# RECORDS FOR THE EXERCISE
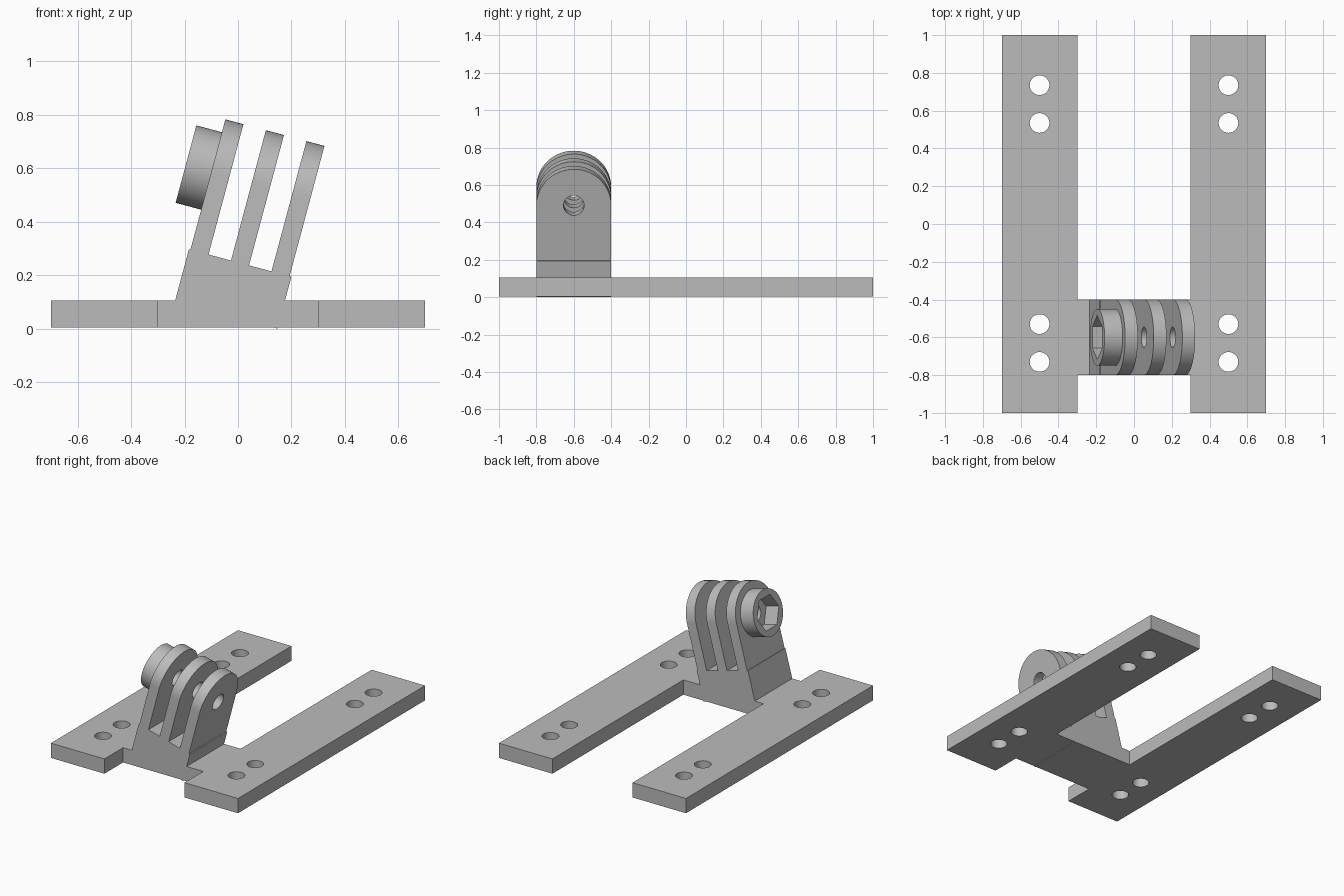
import bpy
import bmesh
from math import cos, sin, pi, radians
from mathutils import Matrix, Vector

cube = bpy.data.objects.get("Cube")
if cube:
    bpy.data.objects.remove(cube, do_unlink=True)

GREY = (0.5, 0.5, 0.5, 1)
grey = bpy.data.materials.new("plain grey")
grey.use_nodes = True
grey.diffuse_color = GREY
grey.node_tree.nodes["Principled BSDF"].inputs["Base Color"].default_value = GREY


def arc(cx, cy, r, sides=64, start=0, sweep=2 * pi):
    """Points on a circle, or on part of one."""
    count = sides if sweep == 2 * pi else sides + 1
    return [(cx + r * cos(start + sweep * i / sides),
             cy + r * sin(start + sweep * i / sides)) for i in range(count)]


def rect(x0, x1, y0, y1):
    return [(x0, y0), (x1, y0), (x1, y1), (x0, y1)]


def plate(name, loops, low, high, frame=Matrix()):
    """Extrude an outline with holes from low to high along the frame's z."""
    curve = bpy.data.curves.new(name, "CURVE")
    curve.dimensions = "2D"
    curve.fill_mode = "BOTH"
    curve.extrude = (high - low) / 2
    for loop in loops:
        spline = curve.splines.new("POLY")
        spline.points.add(len(loop) - 1)
        for point, (x, y) in zip(spline.points, loop):
            point.co = (x, y, 0, 1)
        spline.use_cyclic_u = True
    temp = bpy.data.objects.new(name + " outline", curve)
    bpy.context.collection.objects.link(temp)
    graph = bpy.context.evaluated_depsgraph_get()
    mesh = bpy.data.meshes.new_from_object(temp.evaluated_get(graph))
    bpy.data.objects.remove(temp, do_unlink=True)
    bpy.data.curves.remove(curve)

    # Weld caps to walls and move into place
    bm = bmesh.new()
    bm.from_mesh(mesh)
    bmesh.ops.remove_doubles(bm, verts=bm.verts, dist=0.0001)
    bmesh.ops.recalc_face_normals(bm, faces=bm.faces)
    bm.transform(frame @ Matrix.Translation((0, 0, (low + high) / 2)))
    bm.to_mesh(mesh)
    bm.free()
    mesh.name = name
    mesh.materials.clear()
    mesh.materials.append(grey)
    mesh.shade_smooth()
    mesh.set_sharp_from_angle(angle=radians(30))
    obj = bpy.data.objects.new(name, mesh)
    bpy.context.collection.objects.link(obj)
    return obj


# Base: two drilled rails joined by a bridge
BOTTOM, TOP = 0.005, 0.105
for side, name in ((1, "left_rail"), (-1, "right_rail")):
    cx = 0.5 * side
    holes = [arc(cx, y, 0.052) for y in (0.735, 0.535, -0.53, -0.73)]
    plate(name, [rect(cx - 0.2, cx + 0.2, -1, 1)] + holes, BOTTOM, TOP)
plate("bridge", [rect(-0.3, 0.3, -0.8, -0.4)], BOTTOM, TOP)

# Tilted frame at the pin axis: x across, y up the prongs, z along the pin
tilt = radians(15)
across = Vector((0, 1, 0))
up = Vector((sin(tilt), 0, cos(tilt)))
pin = Vector((cos(tilt), 0, -sin(tilt)))
mount = Matrix((across, up, pin)).transposed().to_4x4()
mount.translation = (-0.099, -0.6, 0.59)

plate("mount_block", [rect(-0.2, 0.2, -0.506, -0.305)], -0.006, 0.391, mount)

# Three round-topped prongs with a pin hole
prong = [(-0.2, -0.31), (0.2, -0.31)] + arc(0, 0, 0.2, 40, 0, pi)
for i, start in enumerate((0, 0.157, 0.314)):
    plate(f"prong_{i + 1}", [prong, arc(0, 0, 0.055, 40)],
          start, start + 0.07, mount)

# Round boss with a hexagonal nut pocket
plate("nut_boss", [arc(0, 0, 0.15), arc(0, 0, 0.115, 6)], -0.099, 0.0, mount)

# TASK STATEMENT
From the data above, copy each line where the string "high" appears.

# SOLUTION FOR THIS PROBLEM
def plate(name, loops, low, high, frame=Matrix()):
    """Extrude an outline with holes from low to high along the frame's z."""
    curve.extrude = (high - low) / 2
    bm.transform(frame @ Matrix.Translation((0, 0, (low + high) / 2)))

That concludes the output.